JERUSALEM, April 11 (Reuters) - Oramed said it had applied to the U.S. Food and Drug Administration for approval to conduct a trial of an insulin capsule to treat Type II diabetes, which could slash the current $471 million in global costs for the treatment.
The Israeli company, which develops forms of drugs that can be administered by mouth, late in 2012 applied to the FDA for a Phase II trial of its insulin pill, but the U.S. regulator asked it to perform a sub-study first.
The one-week sub-study is expected to begin in about a month, pending FDA clearance, with the Phase II trial to begin in the third quarter, the company said on Thursday.
An oral version of insulin could make it easier for sufferers to start early treatment, slow progression of the disease and delay the need for needles, the company claims. Unlike injections, the ingested form passes first into the liver, which regulates the secretion of insulin into the bloodstream.
An initial trial “showed from a safety and efficacy side this can be a potential game-changer in the world of diabetes”, Oramed Chief Executive Nadav Kidron said.
The global expense for diabetes is about $471 billion, and an oral version could bring “a drastic reduction” in costs, he said.
The pill would not eliminate the eventual need for injections but it could delay the shift to injections by many years, the company said.

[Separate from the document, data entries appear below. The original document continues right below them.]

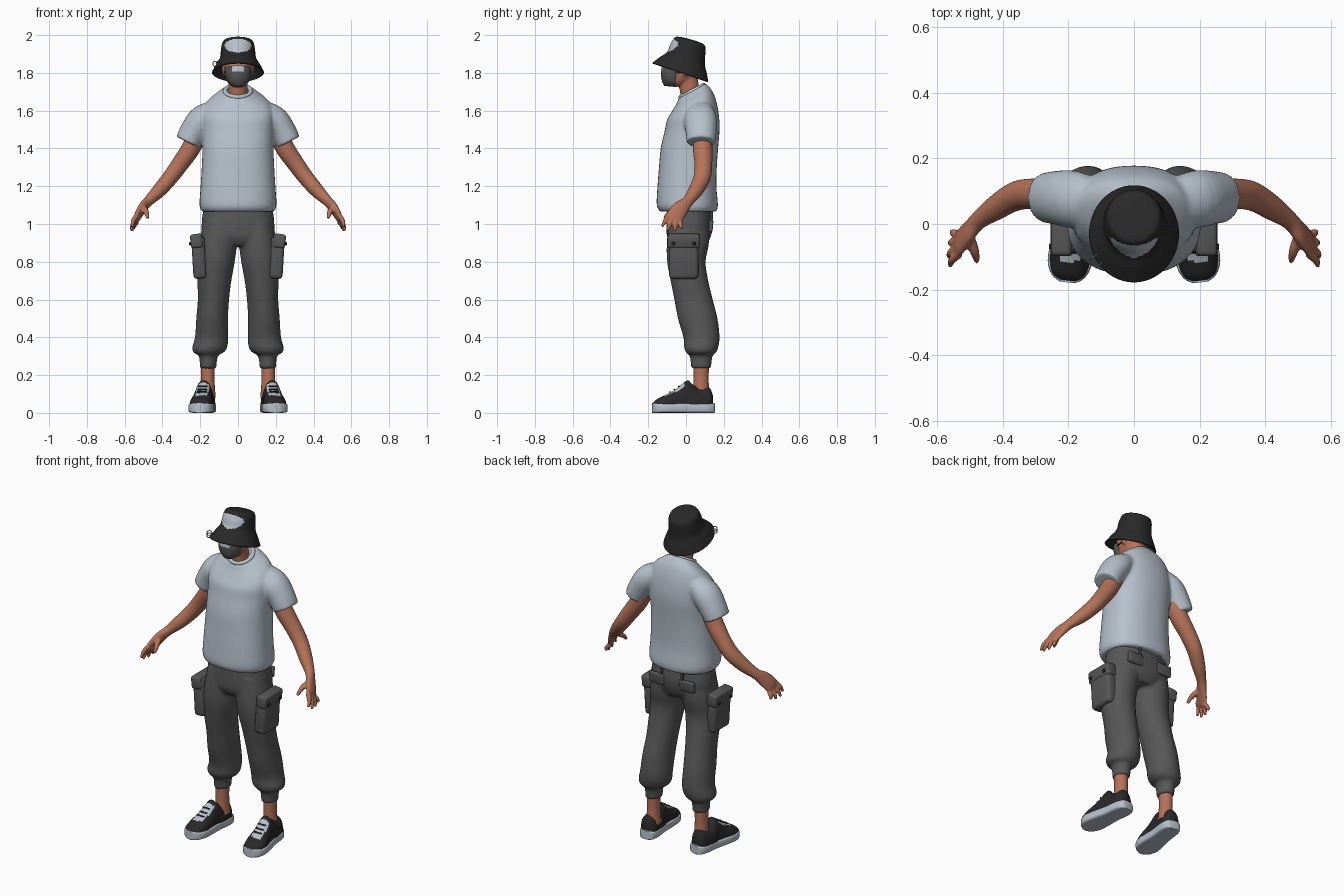
import bpy, bmesh, math
from mathutils import Vector, Matrix

cube = bpy.data.objects.get("Cube")
if cube:
    bpy.data.objects.remove(cube)


def material(name, r, g, b):
    m = bpy.data.materials.new(name)
    m.use_nodes = True
    m.diffuse_color = (r, g, b, 1)
    bsdf = m.node_tree.nodes["Principled BSDF"]
    bsdf.inputs["Base Color"].default_value = (r, g, b, 1)
    bsdf.inputs["Roughness"].default_value = 0.8
    return m


LIGHT = material("pale grey cloth", 0.47, 0.53, 0.60)
SKIN = material("skin", 0.46, 0.17, 0.10)
GREY = material("dark grey cloth", 0.095, 0.095, 0.095)
BLACK = material("black cloth", 0.022, 0.022, 0.022)
SILVER = material("silver", 0.35, 0.35, 0.36)


def spline(rings, steps):
    """Catmull-Rom interpolation of ring tuples."""
    r = [Vector(tuple(k) + (0,) * (6 - len(k))) for k in rings]
    r = [r[0]] + r + [r[-1]]
    out = []
    for a, b, c, d in zip(r, r[1:], r[2:], r[3:]):
        for i in range(steps):
            t = i / steps
            out.append(b + (c - a) * (t / 2) + (a * 2 - b * 5 + c * 4 - d) * (t * t / 2)
                       + (b * 3 - a - c * 3 + d) * (t ** 3 / 2))
    return out + [r[-1]]


def loft(bm, rings, flat=True, power=2, n=24, steps=4, mirror=False, caps=(True, True), floor=None):
    """Skin rings of (x, y, z, half width, half depth, tilt) along a path."""
    rings = spline(rings, steps)
    for side in ((1, -1) if mirror else (1,)):
        loops = []
        for i, k in enumerate(rings):
            centre = Vector(k[:3])
            u, v = Vector((1, 0, 0)), Vector((0, 1, k[5]))
            if not flat:
                t = Vector(rings[min(i + 1, len(rings) - 1)][:3]) - Vector(rings[max(i - 1, 0)][:3])
                t.normalize()
                u = (u - t * t.x).normalized()
                v = t.cross(u)
            loop = []
            for j in range(n):
                a = math.tau * j / n
                c, s = math.cos(a), math.sin(a)
                p = (centre + u * math.copysign(abs(c) ** (2 / power), c) * k[3]
                     + v * math.copysign(abs(s) ** (2 / power), s) * k[4])
                if floor is not None:
                    p.z = max(p.z, floor)
                loop.append(bm.verts.new((p.x * side, p.y, p.z)))
            loops.append(loop)
        for a, b in zip(loops, loops[1:]):
            for j in range(n):
                bm.faces.new((a[j], a[(j + 1) % n], b[(j + 1) % n], b[j]))
        for use, loop in zip(caps, (loops[0], loops[-1])):
            if use:
                bm.faces.new(loop)


def finish(name, bm, mats, voxel=0, rule=None, angle=50):
    """Turn a bmesh into a smooth object, optionally fused into one skin."""
    bmesh.ops.recalc_face_normals(bm, faces=bm.faces)
    if rule:
        for f in bm.faces:
            f.material_index = int(rule(f.calc_center_median(), f.normal))
    me = bpy.data.meshes.new(name)
    bm.to_mesh(me)
    bm.free()
    ob = bpy.data.objects.new(name, me)
    bpy.context.collection.objects.link(ob)
    for m in mats:
        me.materials.append(m)
    if voxel:
        r = ob.modifiers.new("fuse", 'REMESH')
        r.mode, r.voxel_size, r.use_smooth_shade = 'VOXEL', voxel, True
        s = ob.modifiers.new("soften", 'SMOOTH')
        s.iterations = 3
        me.shade_smooth()
    else:
        bpy.ops.object.select_all(action='DESELECT')
        ob.select_set(True)
        bpy.context.view_layer.objects.active = ob
        bpy.ops.object.shade_smooth_by_angle(angle=math.radians(angle))
    return ob


def slab(name, centre, size, mat, tilt=(0, 0), bevel=0.012):
    """Matching rounded boxes on both sides; tilt is about x, then y."""
    bm = bmesh.new()
    for side in (1, -1):
        m = (Matrix.Translation((centre[0] * side, centre[1], centre[2]))
             @ Matrix.Rotation(tilt[1] * side, 4, 'Y') @ Matrix.Rotation(tilt[0], 4, 'X')
             @ Matrix.Diagonal((*size, 1)))
        bmesh.ops.create_cube(bm, size=1, matrix=m)
    bmesh.ops.bevel(bm, geom=bm.edges[:], offset=bevel, segments=3, affect='EDGES', profile=0.5)
    return finish(name, bm, [mat])


def torus(name, centre, major, minor, rot, mat, n=32, m=10):
    bm = bmesh.new()
    place = Matrix.Translation(centre) @ Matrix.Rotation(rot[0], 4, 'X') @ Matrix.Rotation(rot[1], 4, 'Y')
    grid = [[bm.verts.new(place @ Vector(((major + minor * math.cos(b)) * math.cos(a),
                                         (major + minor * math.cos(b)) * math.sin(a), minor * math.sin(b))))
             for b in (math.tau * j / m for j in range(m))] for a in (math.tau * i / n for i in range(n))]
    for i in range(n):
        for j in range(m):
            k, l = (i + 1) % n, (j + 1) % m
            bm.faces.new((grid[i][j], grid[k][j], grid[k][l], grid[i][l]))
    finish(name, bm, [mat])


# T-shirt: torso and sleeves fused
bm = bmesh.new()
loft(bm, [(0, .012, 1.065, .19, .148), (0, .007, 1.10, .204, .162), (0, .005, 1.2, .198, .156),
          (0, .01, 1.3, .192, .153), (0, .018, 1.4, .188, .152), (0, .032, 1.5, .19, .146, .08),
          (0, .035, 1.58, .19, .135, .2), (0, .037, 1.64, .165, .112, .4),
          (0, .037, 1.68, .115, .088, .5), (0, .033, 1.705, .078, .072, .55)], power=2.3, n=40)
loft(bm, [(.10, .06, 1.60, .06, .075), (.185, .075, 1.555, .076, .088), (.235, .08, 1.49, .073, .082),
          (.266, .08, 1.432, .068, .077)], flat=False, mirror=True)
finish("tshirt", bm, [LIGHT], voxel=.009)
torus("collar", (0, .032, 1.703), .068, .012, (.48, 0), LIGHT)

# Trousers: hips, baggy legs and ankle cuffs fused
bm = bmesh.new()
loft(bm, [(0, .015, 1.10, .18, .11), (0, .02, 1.0, .193, .122), (0, .015, .93, .185, .115),
          (0, .015, .885, .13, .09)], power=2.3, n=32)
loft(bm, [(.095, .015, 1.02, .09, .105), (.105, .01, .9, .10, .112), (.115, .002, .8, .098, .102),
          (.125, .018, .7, .09, .10), (.13, .04, .6, .083, .102), (.137, .062, .5, .084, .105),
          (.14, .082, .4, .088, .096), (.15, .08, .345, .093, .09), (.156, .08, .318, .078, .078),
          (.157, .08, .30, .05, .06), (.158, .08, .235, .044, .053)], mirror=True)
finish("trousers", bm, [GREY], voxel=.009)

# Pockets, flaps, buttons and belt loops
slab("cargo_pockets", (.207, -.012, .825), (.07, .155, .23), GREY, (0, .06), .02)
slab("cargo_flaps", (.219, -.012, .91), (.065, .172, .075), GREY, (0, .12), .015)
slab("back_pocket_flaps", (.10, .132, .99), (.10, .022, .065), GREY, (-.08, 0), .009)
slab("belt_loops", (.07, .136, 1.05), (.016, .012, .06), GREY, (0, 0), .004)
for y in (-.068, .044):
    slab("flap_buttons", (.254, y, .895), (.01, .018, .018), BLACK, (0, .12), .004)

# Arms with hands
bm = bmesh.new()
loft(bm, [(.20, .085, 1.5, .05, .05), (.25, .088, 1.40, .05, .052), (.305, .092, 1.32, .046, .047),
          (.36, .085, 1.245, .042, .045), (.42, .05, 1.175, .037, .039), (.475, .01, 1.12, .026, .03),
          (.505, -.025, 1.085, .022, .042), (.53, -.055, 1.045, .018, .046),
          (.54, -.07, 1.02, .012, .042)], flat=False, mirror=True)
for i, tip in enumerate([(.56, -.128, .985), (.565, -.1, .965), (.56, -.06, .962), (.552, -.022, .972)]):
    s = (i - 1.5) * .024
    base = Vector((.533, -.062 + s * .83, 1.03 - s * .55))
    tip = Vector(tip)
    mid = base.lerp(tip, .5) + Vector((.008, 0, 0))
    loft(bm, [(*base, .013, .013), (*mid, .012, .012), (*tip, .007, .007)], flat=False, n=12, mirror=True)
loft(bm, [(.505, -.03, 1.09, .016, .016), (.487, -.08, 1.065, .015, .015), (.478, -.115, 1.03, .008, .008)],
     flat=False, n=12, mirror=True)
finish("arms", bm, [SKIN], voxel=.005)

# Ankles
bm = bmesh.new()
loft(bm, [(.16, .08, .08, .042, .045), (.16, .08, .17, .036, .04), (.16, .08, .27, .038, .042)], mirror=True)
finish("ankles", bm, [SKIN])


# Shoes: uppers with a pale laced panel, on thick soles
def foot_x(y):
    return .182 - y * .12


def on_tongue(c, normal):
    return abs(abs(c.x) - foot_x(c.y)) < .033 and -.115 < c.y < -.01 and normal.z > .25


bm = bmesh.new()
loft(bm, [(foot_x(y), y, .04, w, top - .04) for y, top, w in
          [(.14, .10, .03), (.12, .135, .047), (.07, .13, .052), (.03, .155, .053), (.005, .172, .05),
           (-.05, .128, .056), (-.1, .10, .062), (-.15, .075, .052), (-.172, .055, .03)]],
     flat=False, n=40, steps=6, power=2.3, mirror=True, floor=.035)
finish("shoe_uppers", bm, [BLACK, LIGHT], rule=on_tongue)
bm = bmesh.new()
loft(bm, [(foot_x(y), y, .026, w, .026) for y, w in
          [(.15, .025), (.14, .043), (.10, .055), (.02, .056), (-.06, .065), (-.12, .067),
           (-.16, .05), (-.178, .022)]], flat=False, power=5, n=32, mirror=True)
finish("shoe_soles", bm, [LIGHT])
for y, z in ((-.085, .111), (-.062, .124), (-.038, .141)):
    slab("shoe_laces", (foot_x(y), y, z), (.05, .007, .008), BLACK, (-.5, 0), .002)

# Neck, head and ears
bm = bmesh.new()
loft(bm, [(0, .035, 1.62, .055, .055), (0, .02, 1.70, .05, .052), (0, .005, 1.80, .05, .055)])
loft(bm, [(0, -.055, 1.728, .028, .035), (0, -.042, 1.75, .052, .072), (0, -.025, 1.79, .067, .088),
          (0, -.02, 1.84, .074, .096), (0, 0, 1.90, .074, .088), (0, .015, 1.94, .055, .065)])
loft(bm, [(.072, .0, 1.785, .006, .008), (.075, .002, 1.81, .01, .017), (.077, .004, 1.84, .01, .016)],
     n=12, mirror=True)
finish("head", bm, [SKIN], voxel=.006)

# Face mask with a pale upper panel, straps and eyes
bm = bmesh.new()
loft(bm, [(0, -.083, 1.728, .028, .032, -.1), (0, -.078, 1.75, .055, .05, -.2), (0, -.077, 1.785, .067, .056, -.25),
          (0, -.072, 1.822, .070, .056, -.3)], n=40, steps=5)
finish("face_mask", bm, [GREY, LIGHT], rule=lambda c, n: c.z > 1.808 and abs(c.x) < .034 and c.y < -.09)
slab("mask_straps", (.072, -.022, 1.805), (.006, .07, .006), BLACK, (.2, 0), .002)
slab("eyes", (.031, -.111, 1.853), (.024, .008, .01), BLACK, (0, 0), .003)


# Bucket hat, open below, with a plain pale oval patch on the front
def on_patch(c, normal):
    return c.y < 0 and (c.x / .072) ** 2 + ((c.z - 1.944) / .036) ** 2 < 1


bm = bmesh.new()
loft(bm, [(0, -.03, 1.803, .137, .148, -.34), (0, -.015, 1.84, .117, .125, -.34),
          (0, 0, 1.877, .096, .10, -.34), (0, .01, 1.925, .09, .092, -.32), (0, .02, 1.957, .083, .084, -.3),
          (0, .022, 1.972, .07, .07, -.28), (0, .022, 1.978, .03, .03, -.28)],
     n=64, steps=8, caps=(False, True))
hat = finish("bucket_hat", bm, [BLACK, LIGHT], rule=on_patch)
thick = hat.modifiers.new("thickness", 'SOLIDIFY')
thick.thickness, thick.offset = .006, -1

# Small rings hooked through the brim
for x, y in ((-.105, -.125), (-.122, -.10)):
    torus("brim_ring", (x, y, 1.848), .014, .0025, (1.57, .7), SILVER, 20, 6)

At least 90 percent of the more than 370 million diabetes sufferers worldwide are in the Type II category, and it is growing fast, according to the International Diabetes Foundation. It expects the number of diabetes patients to surpass 550 million by 2030. Diabetes led to nearly 5 million deaths in 2012.
At the end of 2012, Oramed raised about $6 million in private funds and has enough cash to finance a new trial. It began trading on Nasdaq in February.
“We will need to raise more funds down the line,” Kidron said.
As a small company, Oramed does not have marketing channels, and Kidron said it was in talks with “top-tier drug companies” as potential partners, declining to name them.
Oramed is also in the early stages of developing an oral alternative to exenatide, another potent drug for Type II diabetics that is now only available as an injection (Byetta).
The oral version, Oramed said, doesn’t seem to cause the nausea that plagues patients taking the injections. The company also hopes to develop an oral flu vaccine.